WHAT THIS TASK INVOLVES
Look through the data below and count each line where the word "from" appears. Reply with the count alone.

STUDY MATERIAL
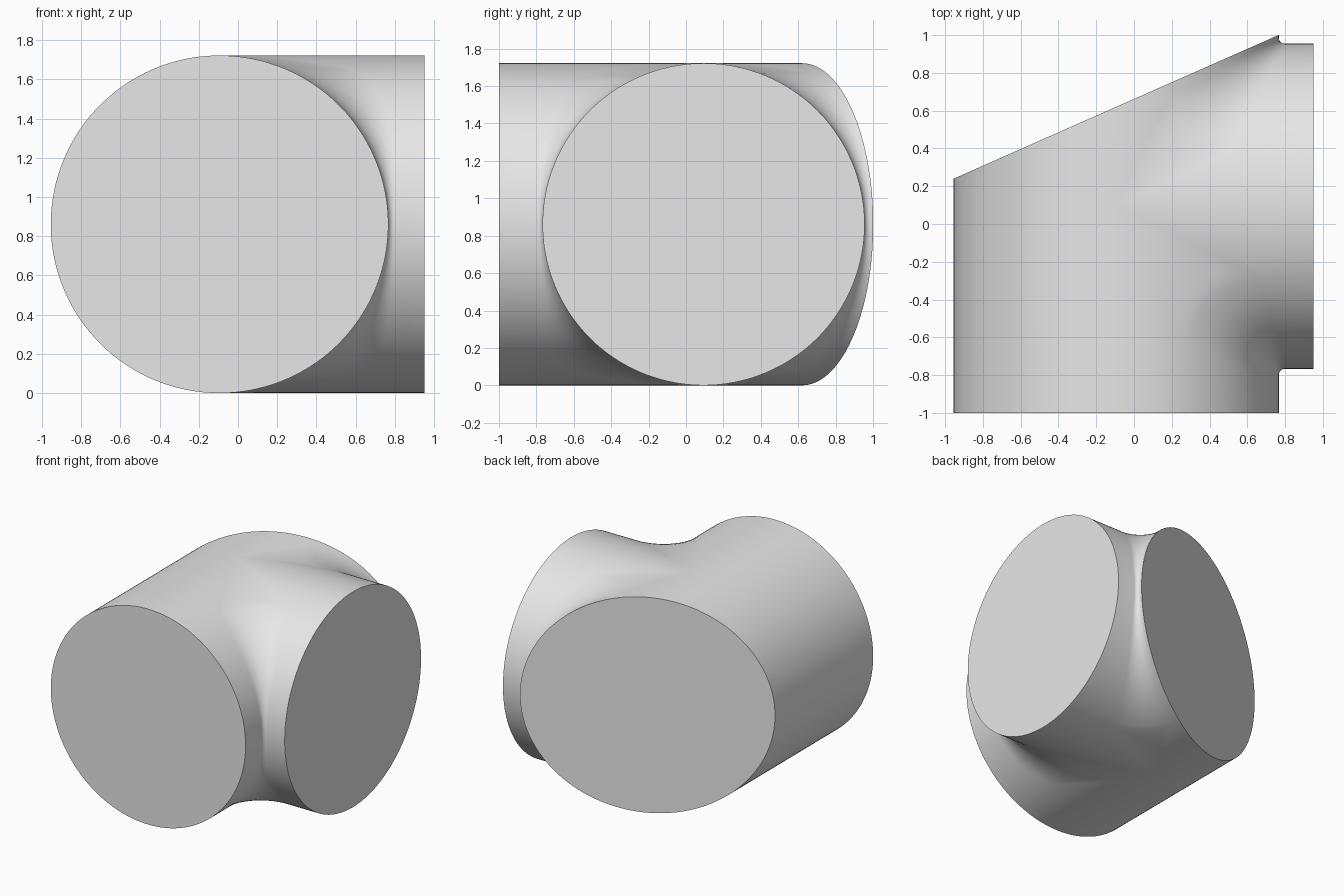
import bpy
import bmesh
from math import sin, cos, pi, radians, sqrt

cube = bpy.data.objects.get("Cube")
if cube:
    bpy.data.objects.remove(cube, do_unlink=True)

R = 0.861                  # radius shared by both pipes
AXIS_X, AXIS_Y = -0.094, 0.094
FRONT, SIDE = -1.0, 0.95   # flat ends of the main pipe and the branch
LEVELS, ARC = 96, 10


def slanted_end(x):
    """Depth of the slanted rear cut at a given x."""
    return 0.662 + 0.442 * x


def blend(cx, cy, r, start):
    """Quarter arc of a concave corner blend, counterclockwise profile order."""
    return [(cx + r * cos(start - pi / 2 * i / ARC),
             cy + r * sin(start - pi / 2 * i / ARC)) for i in range(ARC + 1)]


def section(angle):
    """Horizontal T-shaped outline of the joined pipes at one height."""
    s, c = sin(angle), R * cos(angle)
    left, right = AXIS_X - c, AXIS_X + c
    low, high = AXIS_Y - c, AXIS_Y + c
    r = min(0.03 + 0.4 * s * s, c)
    rear_r = min(r, 0.85 * (slanted_end(right) - high))
    outline = [(left, FRONT), (right, FRONT)]
    outline += blend(right + r, low - r, r, pi)
    outline += [(SIDE, low), (SIDE, high)]
    outline += blend(right + rear_r, high + rear_r, rear_r, -pi / 2)
    outline += [(right, slanted_end(right)), (left, slanted_end(left))]
    return [(x, y, R + R * s) for x, y in outline]


# Loft the outlines from the bottom to the top
bm = bmesh.new()
limit = radians(89.9)
rings = []
for i in range(LEVELS + 1):
    angle = -limit + 2 * limit * i / LEVELS
    rings.append([bm.verts.new(p) for p in section(angle)])
for lower, upper in zip(rings, rings[1:]):
    n = len(lower)
    for j in range(n):
        k = (j + 1) % n
        bm.faces.new((lower[j], lower[k], upper[k], upper[j]))
bm.faces.new(rings[0][::-1])
bm.faces.new(rings[-1])

mesh = bpy.data.meshes.new("pipe_junction")
bm.to_mesh(mesh)
bm.free()
pipe = bpy.data.objects.new("pipe_junction", mesh)
bpy.context.collection.objects.link(pipe)

# Plain grey material
grey = bpy.data.materials.new("light_grey")
grey.use_nodes = True
colour = (0.8, 0.8, 0.8, 1.0)
grey.diffuse_color = colour
grey.node_tree.nodes["Principled BSDF"].inputs["Base Color"].default_value = colour
mesh.materials.append(grey)

# Smooth pipe walls with crisp end rims
bpy.ops.object.select_all(action='DESELECT')
pipe.select_set(True)
bpy.context.view_layer.objects.active = pipe
bpy.ops.object.shade_smooth_by_angle(angle=radians(30))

SOLUTION FOR THIS PROBLEM
2